WHAT YOU ARE ASKED TO DO> Where a line below holds the string "grey", that line goes into the answer.

====== INPUT MATERIAL ======

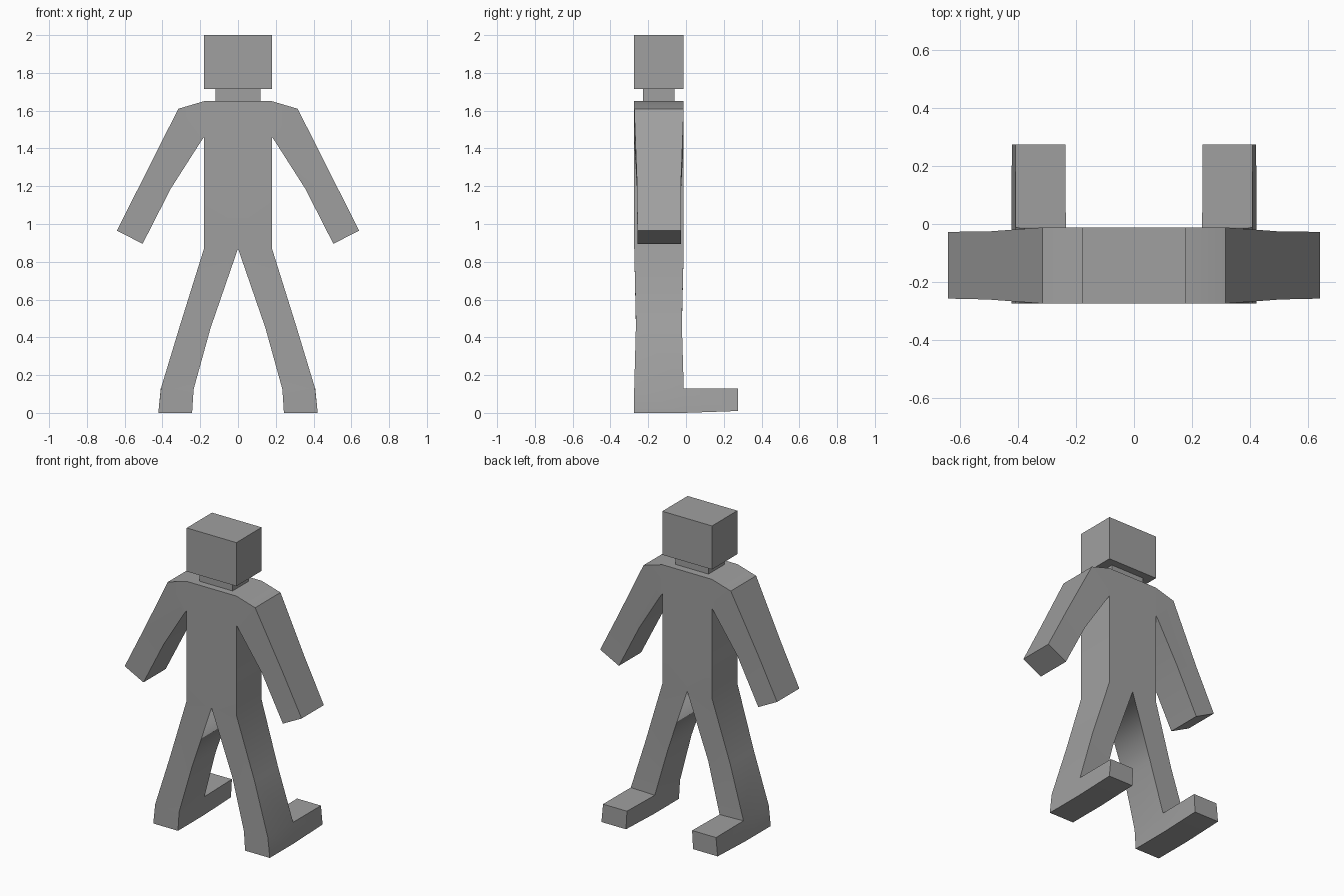
import bpy
import bmesh
import math

cube = bpy.data.objects.get("Cube")
if cube:
    bpy.data.objects.remove(cube, do_unlink=True)

grey = bpy.data.materials.new("plain grey")
grey.use_nodes = True
COLOUR = (0.35, 0.35, 0.35, 1)
grey.diffuse_color = COLOUR
grey.node_tree.nodes["Principled BSDF"].inputs["Base Color"].default_value = COLOUR

FRONT, BACK = -0.274, -0.012


def finish(bm, name):
    """Weld, orient and link a mesh as a named grey object."""
    bmesh.ops.remove_doubles(bm, verts=bm.verts, dist=0.0005)
    bmesh.ops.recalc_face_normals(bm, faces=bm.faces)
    mesh = bpy.data.meshes.new(name)
    bm.to_mesh(mesh)
    bm.free()
    mesh.materials.append(grey)
    obj = bpy.data.objects.new(name, mesh)
    bpy.context.collection.objects.link(obj)
    return obj


def box(name, half_width, y0, y1, z0, z1):
    bm = bmesh.new()
    bmesh.ops.create_cube(bm, size=1)
    for v in bm.verts:
        v.co = (v.co.x * 2 * half_width,
                (y0 + y1) / 2 + v.co.y * (y1 - y0),
                (z0 + z1) / 2 + v.co.z * (z1 - z0))
    return finish(bm, name)


def ring(a, b, y0=FRONT, y1=BACK):
    """Four corners from two (x, z) points: front a, front b, back b, back a."""
    return [(a[0], y0, a[1]), (b[0], y0, b[1]), (b[0], y1, b[1]), (a[0], y1, a[1])]


def face(bm, points):
    bm.faces.new([bm.verts.new(p) for p in points])


def strip(bm, rings, skip=(), cap=True):
    """Join successive rings, leaving out the listed (segment, side) faces."""
    for s, (r, q) in enumerate(zip(rings, rings[1:])):
        for i in range(4):
            if (s, i) not in skip:
                j = (i + 1) % 4
                face(bm, [r[i], r[j], q[j], q[i]])
    if cap:
        face(bm, rings[-1])


# Left half of the body, welded into one skin
bm = bmesh.new()

# Torso: open at the centre line, the armhole and the hip
torso = [ring((0, z), (0.18, z)) for z in (0.87, 1.46, 1.65)]
strip(bm, torso, skip={(0, 3), (1, 3), (1, 1)})

# Arm: armhole, shoulder, elbow, hand
strip(bm, [
    ring((0.18, 1.46), (0.18, 1.65)),
    ring((0.197, 1.436), (0.316, 1.61)),
    ring((0.356, 1.187), (0.505, 1.235), -0.260, -0.026),
    ring((0.505, 0.895), (0.641, 0.965), -0.257, -0.027),
])

# Leg: hip, knee, ankle, sole, with the heel's back left open for the foot
ankle = ring((0.235, 0.125), (0.408, 0.13))
sole = ring((0.243, 0), (0.422, 0))
strip(bm, [
    ring((0, 0.87), (0.18, 0.87)),
    ring((0.145, 0.45), (0.305, 0.47), -0.265, -0.022),
    ankle,
    sole,
], skip={(2, 2)})

# Foot
heel = [ankle[3], ankle[2], sole[2], sole[3]]
toe = [(0.236, 0.274, 0.13), (0.409, 0.274, 0.13),
       (0.421, 0.274, 0.01), (0.243, 0.274, 0.01)]
strip(bm, [heel, toe])

body = finish(bm, "body")
mirror = body.modifiers.new("mirror", "MIRROR")
mirror.use_clip = True
mirror.merge_threshold = 0.001

# Neck and head
neck = box("neck", 0.12, -0.228, -0.061, 1.65, 1.715)
head = box("head", 0.18, FRONT, BACK, 1.715, 2.0)

# Soft shading across the shallow limb bends, crisp elsewhere
bpy.ops.object.select_all(action="DESELECT")
body.select_set(True)
bpy.context.view_layer.objects.active = body
bpy.ops.object.shade_smooth_by_angle(angle=math.radians(30))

======

WRITTEN RESPONSE>
grey = bpy.data.materials.new("plain grey")
grey.use_nodes = True
grey.diffuse_color = COLOUR
grey.node_tree.nodes["Principled BSDF"].inputs["Base Color"].default_value = COLOUR
    """Weld, orient and link a mesh as a named grey object."""
    mesh.materials.append(grey)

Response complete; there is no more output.